INTRODUCTIONComputer aided design (CAD)- is the technologyconcerned with the use of computer system to assist inthe creation, modification, analysis and optimization of adesign.Computer aided manufactureing [CAM]-is thetechnology concerned with the use of computersystem to plan, manage and manufacturingoperations.Computer aided engineering [CAE]-is the technologyconcerned with the use of computer system to analyzeCAD geometry allowing the designer to simulate and tostudy how the product will behave.
Overview of CAMDefinitionBrainstorming ExerciseNuts and BoltsHow It WorksConclusion
Computer Aided Manufacturing What is Computer Aided Manufacturing? • It is “Control of the manufacturing process by computers” involving the integration of CAD engineering data and the computerized equipment which manufactures the product. – (Russell, Taylor 213)

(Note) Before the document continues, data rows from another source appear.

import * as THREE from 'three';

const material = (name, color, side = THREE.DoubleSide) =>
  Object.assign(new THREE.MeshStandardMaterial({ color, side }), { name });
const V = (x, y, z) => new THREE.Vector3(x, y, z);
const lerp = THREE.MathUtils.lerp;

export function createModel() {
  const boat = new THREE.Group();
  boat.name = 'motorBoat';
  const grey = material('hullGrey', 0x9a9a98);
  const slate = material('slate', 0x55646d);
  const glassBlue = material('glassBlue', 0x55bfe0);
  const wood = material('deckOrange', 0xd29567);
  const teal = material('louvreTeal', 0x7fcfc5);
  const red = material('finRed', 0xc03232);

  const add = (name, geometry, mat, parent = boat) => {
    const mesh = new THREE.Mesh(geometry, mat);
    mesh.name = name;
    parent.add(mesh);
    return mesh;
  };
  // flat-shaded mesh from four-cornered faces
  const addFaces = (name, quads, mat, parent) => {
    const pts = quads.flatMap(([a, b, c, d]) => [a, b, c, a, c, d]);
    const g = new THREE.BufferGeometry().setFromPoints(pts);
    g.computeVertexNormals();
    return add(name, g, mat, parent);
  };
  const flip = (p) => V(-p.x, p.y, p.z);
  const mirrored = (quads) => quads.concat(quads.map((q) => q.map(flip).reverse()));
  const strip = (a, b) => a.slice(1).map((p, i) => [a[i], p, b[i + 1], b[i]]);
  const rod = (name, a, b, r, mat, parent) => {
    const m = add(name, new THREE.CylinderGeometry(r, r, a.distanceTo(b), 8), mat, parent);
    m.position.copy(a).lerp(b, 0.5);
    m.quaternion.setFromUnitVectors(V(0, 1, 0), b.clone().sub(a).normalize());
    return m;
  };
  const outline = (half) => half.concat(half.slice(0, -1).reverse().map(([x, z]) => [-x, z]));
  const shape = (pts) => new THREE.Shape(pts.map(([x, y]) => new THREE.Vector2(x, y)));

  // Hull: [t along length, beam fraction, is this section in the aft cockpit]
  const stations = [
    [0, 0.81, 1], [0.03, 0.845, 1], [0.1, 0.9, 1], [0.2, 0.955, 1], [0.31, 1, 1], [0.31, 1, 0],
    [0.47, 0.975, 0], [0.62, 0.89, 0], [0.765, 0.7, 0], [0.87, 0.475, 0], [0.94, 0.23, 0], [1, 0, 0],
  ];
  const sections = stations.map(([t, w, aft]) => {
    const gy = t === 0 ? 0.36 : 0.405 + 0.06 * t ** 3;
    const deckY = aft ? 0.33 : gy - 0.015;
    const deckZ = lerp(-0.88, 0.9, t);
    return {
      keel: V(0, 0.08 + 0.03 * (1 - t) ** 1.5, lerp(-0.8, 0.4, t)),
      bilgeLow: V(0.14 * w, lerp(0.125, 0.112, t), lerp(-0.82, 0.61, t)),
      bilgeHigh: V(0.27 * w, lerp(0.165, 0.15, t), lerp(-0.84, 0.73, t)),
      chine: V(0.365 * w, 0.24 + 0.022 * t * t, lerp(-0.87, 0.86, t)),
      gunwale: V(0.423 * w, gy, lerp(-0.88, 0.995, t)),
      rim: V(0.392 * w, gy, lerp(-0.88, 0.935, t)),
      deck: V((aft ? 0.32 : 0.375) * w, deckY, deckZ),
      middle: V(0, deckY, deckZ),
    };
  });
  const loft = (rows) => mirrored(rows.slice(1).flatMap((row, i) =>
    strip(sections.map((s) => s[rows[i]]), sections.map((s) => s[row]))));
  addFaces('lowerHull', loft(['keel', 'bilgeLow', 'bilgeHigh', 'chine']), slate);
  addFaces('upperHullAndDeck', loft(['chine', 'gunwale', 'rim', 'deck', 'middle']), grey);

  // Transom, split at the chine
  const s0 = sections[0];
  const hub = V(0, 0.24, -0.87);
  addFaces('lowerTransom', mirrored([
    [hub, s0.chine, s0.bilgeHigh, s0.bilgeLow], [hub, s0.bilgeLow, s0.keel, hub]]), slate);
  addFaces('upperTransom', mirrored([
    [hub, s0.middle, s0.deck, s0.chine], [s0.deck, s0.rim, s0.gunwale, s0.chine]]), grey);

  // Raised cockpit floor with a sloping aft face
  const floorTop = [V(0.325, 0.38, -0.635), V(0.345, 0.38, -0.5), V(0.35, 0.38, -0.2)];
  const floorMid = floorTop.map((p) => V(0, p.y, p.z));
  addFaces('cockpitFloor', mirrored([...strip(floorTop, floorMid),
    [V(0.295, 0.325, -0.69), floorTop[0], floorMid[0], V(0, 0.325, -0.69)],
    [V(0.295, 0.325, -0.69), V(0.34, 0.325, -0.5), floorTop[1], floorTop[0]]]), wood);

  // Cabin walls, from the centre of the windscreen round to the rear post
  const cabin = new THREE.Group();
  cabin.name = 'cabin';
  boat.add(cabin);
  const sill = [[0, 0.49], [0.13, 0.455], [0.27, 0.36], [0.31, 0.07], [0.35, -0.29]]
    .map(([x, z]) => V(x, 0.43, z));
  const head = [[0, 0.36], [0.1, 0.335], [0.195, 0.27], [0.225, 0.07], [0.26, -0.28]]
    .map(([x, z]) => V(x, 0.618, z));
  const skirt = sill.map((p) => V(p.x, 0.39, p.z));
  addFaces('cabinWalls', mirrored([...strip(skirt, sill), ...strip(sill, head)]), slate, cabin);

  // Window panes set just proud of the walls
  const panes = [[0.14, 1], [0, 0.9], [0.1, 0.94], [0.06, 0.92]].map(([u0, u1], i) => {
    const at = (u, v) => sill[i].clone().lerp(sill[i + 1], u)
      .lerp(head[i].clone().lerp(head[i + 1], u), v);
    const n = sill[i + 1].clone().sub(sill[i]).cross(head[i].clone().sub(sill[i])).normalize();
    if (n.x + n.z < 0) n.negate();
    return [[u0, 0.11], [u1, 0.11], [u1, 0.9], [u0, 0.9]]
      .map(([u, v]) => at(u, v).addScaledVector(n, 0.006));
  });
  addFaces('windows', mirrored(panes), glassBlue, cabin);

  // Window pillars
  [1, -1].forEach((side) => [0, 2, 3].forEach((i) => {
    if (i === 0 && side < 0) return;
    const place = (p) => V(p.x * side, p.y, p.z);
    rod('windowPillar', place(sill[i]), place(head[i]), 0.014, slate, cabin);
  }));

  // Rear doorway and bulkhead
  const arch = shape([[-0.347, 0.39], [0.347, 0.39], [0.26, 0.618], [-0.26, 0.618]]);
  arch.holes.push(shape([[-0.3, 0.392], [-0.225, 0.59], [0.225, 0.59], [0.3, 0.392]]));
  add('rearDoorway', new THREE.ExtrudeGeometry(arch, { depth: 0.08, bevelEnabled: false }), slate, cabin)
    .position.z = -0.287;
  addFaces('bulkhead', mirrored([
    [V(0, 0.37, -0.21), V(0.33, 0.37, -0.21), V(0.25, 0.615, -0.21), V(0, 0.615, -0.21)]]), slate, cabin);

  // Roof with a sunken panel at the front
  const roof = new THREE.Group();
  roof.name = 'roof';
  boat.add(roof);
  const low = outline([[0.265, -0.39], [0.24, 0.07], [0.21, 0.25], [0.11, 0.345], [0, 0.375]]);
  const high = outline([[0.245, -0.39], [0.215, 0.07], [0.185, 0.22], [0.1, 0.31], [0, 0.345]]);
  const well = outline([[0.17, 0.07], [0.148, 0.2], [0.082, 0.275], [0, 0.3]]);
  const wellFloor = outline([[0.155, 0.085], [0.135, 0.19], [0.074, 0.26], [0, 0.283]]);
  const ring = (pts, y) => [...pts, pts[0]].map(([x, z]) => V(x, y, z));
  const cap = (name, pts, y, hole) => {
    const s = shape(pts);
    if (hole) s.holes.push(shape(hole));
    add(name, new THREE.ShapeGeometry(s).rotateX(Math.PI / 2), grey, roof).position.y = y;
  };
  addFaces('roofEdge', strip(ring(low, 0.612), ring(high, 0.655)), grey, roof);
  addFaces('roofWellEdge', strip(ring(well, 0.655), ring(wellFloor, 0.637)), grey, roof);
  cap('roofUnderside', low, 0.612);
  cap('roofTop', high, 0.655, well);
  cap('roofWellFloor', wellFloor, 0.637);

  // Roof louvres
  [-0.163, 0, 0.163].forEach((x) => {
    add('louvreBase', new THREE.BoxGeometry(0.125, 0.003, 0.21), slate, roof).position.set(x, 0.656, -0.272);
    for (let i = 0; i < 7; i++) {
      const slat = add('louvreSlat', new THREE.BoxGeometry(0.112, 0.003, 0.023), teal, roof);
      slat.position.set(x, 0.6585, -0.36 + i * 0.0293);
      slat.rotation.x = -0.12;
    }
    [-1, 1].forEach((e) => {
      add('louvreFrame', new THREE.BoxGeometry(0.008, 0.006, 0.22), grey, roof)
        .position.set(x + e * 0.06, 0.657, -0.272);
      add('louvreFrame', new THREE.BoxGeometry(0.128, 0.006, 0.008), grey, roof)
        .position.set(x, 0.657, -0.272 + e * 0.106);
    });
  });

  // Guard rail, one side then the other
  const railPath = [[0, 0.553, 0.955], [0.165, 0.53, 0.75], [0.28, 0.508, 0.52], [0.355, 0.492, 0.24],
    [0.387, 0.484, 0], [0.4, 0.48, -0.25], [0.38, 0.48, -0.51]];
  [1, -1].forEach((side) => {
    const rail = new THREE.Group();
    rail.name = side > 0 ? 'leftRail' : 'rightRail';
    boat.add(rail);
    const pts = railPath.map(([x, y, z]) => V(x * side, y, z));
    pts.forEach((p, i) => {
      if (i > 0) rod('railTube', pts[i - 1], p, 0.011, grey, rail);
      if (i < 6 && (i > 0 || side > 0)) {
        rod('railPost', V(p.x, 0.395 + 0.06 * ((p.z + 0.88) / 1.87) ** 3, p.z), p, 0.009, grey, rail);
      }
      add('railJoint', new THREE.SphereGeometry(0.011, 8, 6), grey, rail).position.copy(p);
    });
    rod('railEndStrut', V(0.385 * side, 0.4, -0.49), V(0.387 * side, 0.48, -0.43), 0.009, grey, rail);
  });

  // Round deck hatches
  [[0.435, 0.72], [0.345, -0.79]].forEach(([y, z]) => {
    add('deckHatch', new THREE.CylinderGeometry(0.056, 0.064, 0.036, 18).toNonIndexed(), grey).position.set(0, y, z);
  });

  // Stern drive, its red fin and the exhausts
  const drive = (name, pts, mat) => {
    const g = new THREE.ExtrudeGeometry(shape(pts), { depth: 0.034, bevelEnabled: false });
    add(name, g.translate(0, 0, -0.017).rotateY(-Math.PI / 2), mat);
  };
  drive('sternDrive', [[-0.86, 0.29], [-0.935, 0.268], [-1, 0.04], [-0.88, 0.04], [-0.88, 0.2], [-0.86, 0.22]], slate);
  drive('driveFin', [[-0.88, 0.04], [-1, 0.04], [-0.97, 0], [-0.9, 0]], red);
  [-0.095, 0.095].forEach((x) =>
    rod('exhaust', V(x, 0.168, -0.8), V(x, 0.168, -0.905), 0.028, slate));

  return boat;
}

Computer Aided Manufacturing Other definitions: • “Computer aided manufacturing concerns the use of algorithms for planning and controlling fabrication processes.” – (utwente.nl) • Computer aided manufacturing is “the use of computers for managing manufacturing processes.” – (techtarget.com)
Brainstorming ExerciseHow can CAM benefit your company?• Integrate design and manufacturing• Make mass customization possible• Reduce costs• Leverage computing power• Automate manufacturing processes• No batch to batch variation i.e high quality product• Easy control of fast, complex & hazardous processes
Brainstorming ExerciseUsing technology to produceLeveraging capital investmentsIncreasing productivity throughautomationDecreasing lead time throughprogrammatically controlled machinery
Nuts and Bolts Essentially the collection of computer technologies used in manufacturing • Computer Numerical Control (CNC) • Direct Numerical Control (DNC) • Flexible Manufacturing System (FMS) • Robots • Automated material Handling Systems
Nuts and Bolts Computer Numerically Controlled (CNC) • Machine that is controlled by computer • Utilizes monitor and keyboard for operator interaction • Facilitates greater control over quality • Allows machine to monitor the maintenance of its parts
Nuts and Bolts Direct Numerical Control (DNC) • Each machine contains own microprocessor • Entire bank of machines controlled by a single central computer • If used with automated material handling, considered to be a flexible manufacturing system
Nuts and Bolts Flexible Manufacturing System (FMS) • Numerous computer-controlled machines fed by automated material handling system • Allows for broad and deep product mix • Minimal setup times enable small lot sizes
Nuts and Bolts Robots • Mechanical manipulators that can be accessed programmatically • Consistent, repetitive-motion tolerant • Ideal for tasks that are hazardous to humans
Nuts and Bolts Automated Materials Handling System • System where raw materials are automatically fed into machines • Examples: – Conveyor belts – Automated Guided Vehicles (AGV) – Automated Storage and Retrieval Systems (ASRS)
How It Works1. Product is conceived by engineer2. Product is designed using CAD software3. CAD data is transferred to manufacturing machine’s memory4. Machine uses the CAD data to produce the product, with little human intervention
How It Works Old System (without CAM) • Product is designed with CAD software – Each production machine is programmed individually OR – if not automated : – Employees are trained on proper production of the product
How It Works New System (using CAM) • Product is designed with CAD software – Product specifications are sent over the plant network to each machine – Machines have ‘intelligence’ to produce the products without human intervention
Conclusion CAM enables companies to leverage capital investment CAM allows for cost savings that can be passed on to the final consumer CAM utilizes human resources more efficiently to minimize labor costs